1. Proof of Theorem 1

Proof. Following approximations are easily achieved with numerical methods,

(18)

Although gap still remains, following deduction will show that such gap makes no difference on AR computations. Define

(19)

To prove of Equation (12) equals to prove

(20)

where is an ascending sorted vector, and

(21)

Use inductive reasoning, define as the gap,

. (22)

For, recalling Equation (7), constantly equals to 0,

(23)

Then assume

. (24)

This implies that, within the operative domain of

following approximation is valid.

(25)

Recall Equation (18), for, we have

(26)

where

(27)

And the right side of Equation (22) is

(28)

So that

(29)

Using monotonic property of exponentiation and logarithm, it is demonstrated that,

(30)

Recalling Equation (23), (24) and (30), assigning, Equation (21) is proved. And then Theorem 1 is proved by substituting Equation (21) in Equation (11).

2. Proof of Theorem 2

Proof. Use and to denote the sub-set of all possible values of and, and then recall Equation (5), using to denote the targeting sub-vector of computation, and to denote the sub-vector excluding from. We have,

(31)

Then designate to denote the sub-vector excluding from, and Theorem 2 is proved.

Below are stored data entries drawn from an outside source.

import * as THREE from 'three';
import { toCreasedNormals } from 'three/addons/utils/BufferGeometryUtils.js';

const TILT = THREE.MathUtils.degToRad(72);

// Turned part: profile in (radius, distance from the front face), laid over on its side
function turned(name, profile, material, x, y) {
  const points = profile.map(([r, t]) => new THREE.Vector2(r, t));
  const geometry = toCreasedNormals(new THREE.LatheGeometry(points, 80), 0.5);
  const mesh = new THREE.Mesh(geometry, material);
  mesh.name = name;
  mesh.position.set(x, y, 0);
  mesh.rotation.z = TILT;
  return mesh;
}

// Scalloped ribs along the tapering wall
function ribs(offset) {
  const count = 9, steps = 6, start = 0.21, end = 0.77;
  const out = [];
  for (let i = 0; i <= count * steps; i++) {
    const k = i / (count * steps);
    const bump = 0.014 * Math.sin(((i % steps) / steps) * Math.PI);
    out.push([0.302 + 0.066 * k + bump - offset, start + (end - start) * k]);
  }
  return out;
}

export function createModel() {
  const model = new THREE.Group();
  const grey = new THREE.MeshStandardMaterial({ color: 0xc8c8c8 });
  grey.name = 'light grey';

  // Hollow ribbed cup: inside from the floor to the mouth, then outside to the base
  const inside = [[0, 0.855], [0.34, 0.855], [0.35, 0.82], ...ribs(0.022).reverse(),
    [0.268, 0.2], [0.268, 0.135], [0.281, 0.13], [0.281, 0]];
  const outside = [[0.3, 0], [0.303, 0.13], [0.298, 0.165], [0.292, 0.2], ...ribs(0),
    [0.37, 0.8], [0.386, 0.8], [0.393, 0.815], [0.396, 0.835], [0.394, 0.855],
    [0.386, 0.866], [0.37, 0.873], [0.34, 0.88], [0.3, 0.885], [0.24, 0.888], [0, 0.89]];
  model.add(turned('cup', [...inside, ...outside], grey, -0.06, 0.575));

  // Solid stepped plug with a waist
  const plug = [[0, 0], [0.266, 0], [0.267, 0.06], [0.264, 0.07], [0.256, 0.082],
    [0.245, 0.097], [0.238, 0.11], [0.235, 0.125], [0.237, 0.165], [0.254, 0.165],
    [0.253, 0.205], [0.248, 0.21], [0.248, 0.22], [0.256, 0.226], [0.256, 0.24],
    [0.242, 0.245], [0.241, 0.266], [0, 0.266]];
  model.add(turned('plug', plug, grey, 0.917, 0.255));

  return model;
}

3. Proof of Theorem 3

Proof. Recall Equation (12) and (30), the maximum gap between true and estimated AR value for is as follows,

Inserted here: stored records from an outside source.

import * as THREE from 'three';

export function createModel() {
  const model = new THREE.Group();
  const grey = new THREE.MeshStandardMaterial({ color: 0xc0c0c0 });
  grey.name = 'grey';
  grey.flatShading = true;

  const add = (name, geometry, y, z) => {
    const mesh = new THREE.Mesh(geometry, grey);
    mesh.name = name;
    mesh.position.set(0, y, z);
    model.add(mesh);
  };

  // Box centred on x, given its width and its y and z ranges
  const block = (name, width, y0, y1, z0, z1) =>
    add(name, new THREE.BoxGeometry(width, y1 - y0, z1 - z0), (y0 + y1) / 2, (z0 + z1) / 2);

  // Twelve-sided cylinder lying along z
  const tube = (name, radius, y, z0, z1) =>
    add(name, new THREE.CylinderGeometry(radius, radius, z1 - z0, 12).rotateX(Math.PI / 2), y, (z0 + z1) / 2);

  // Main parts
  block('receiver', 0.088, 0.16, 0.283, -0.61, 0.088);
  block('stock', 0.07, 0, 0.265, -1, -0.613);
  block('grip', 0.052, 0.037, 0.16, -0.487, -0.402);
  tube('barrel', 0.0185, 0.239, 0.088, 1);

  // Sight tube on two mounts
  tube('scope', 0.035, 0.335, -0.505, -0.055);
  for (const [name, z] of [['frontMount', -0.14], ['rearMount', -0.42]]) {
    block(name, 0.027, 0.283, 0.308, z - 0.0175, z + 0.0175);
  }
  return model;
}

(32)

Since that the sequence of is ascending sorted, and then we have,

(33)

Theorem 3 is proved.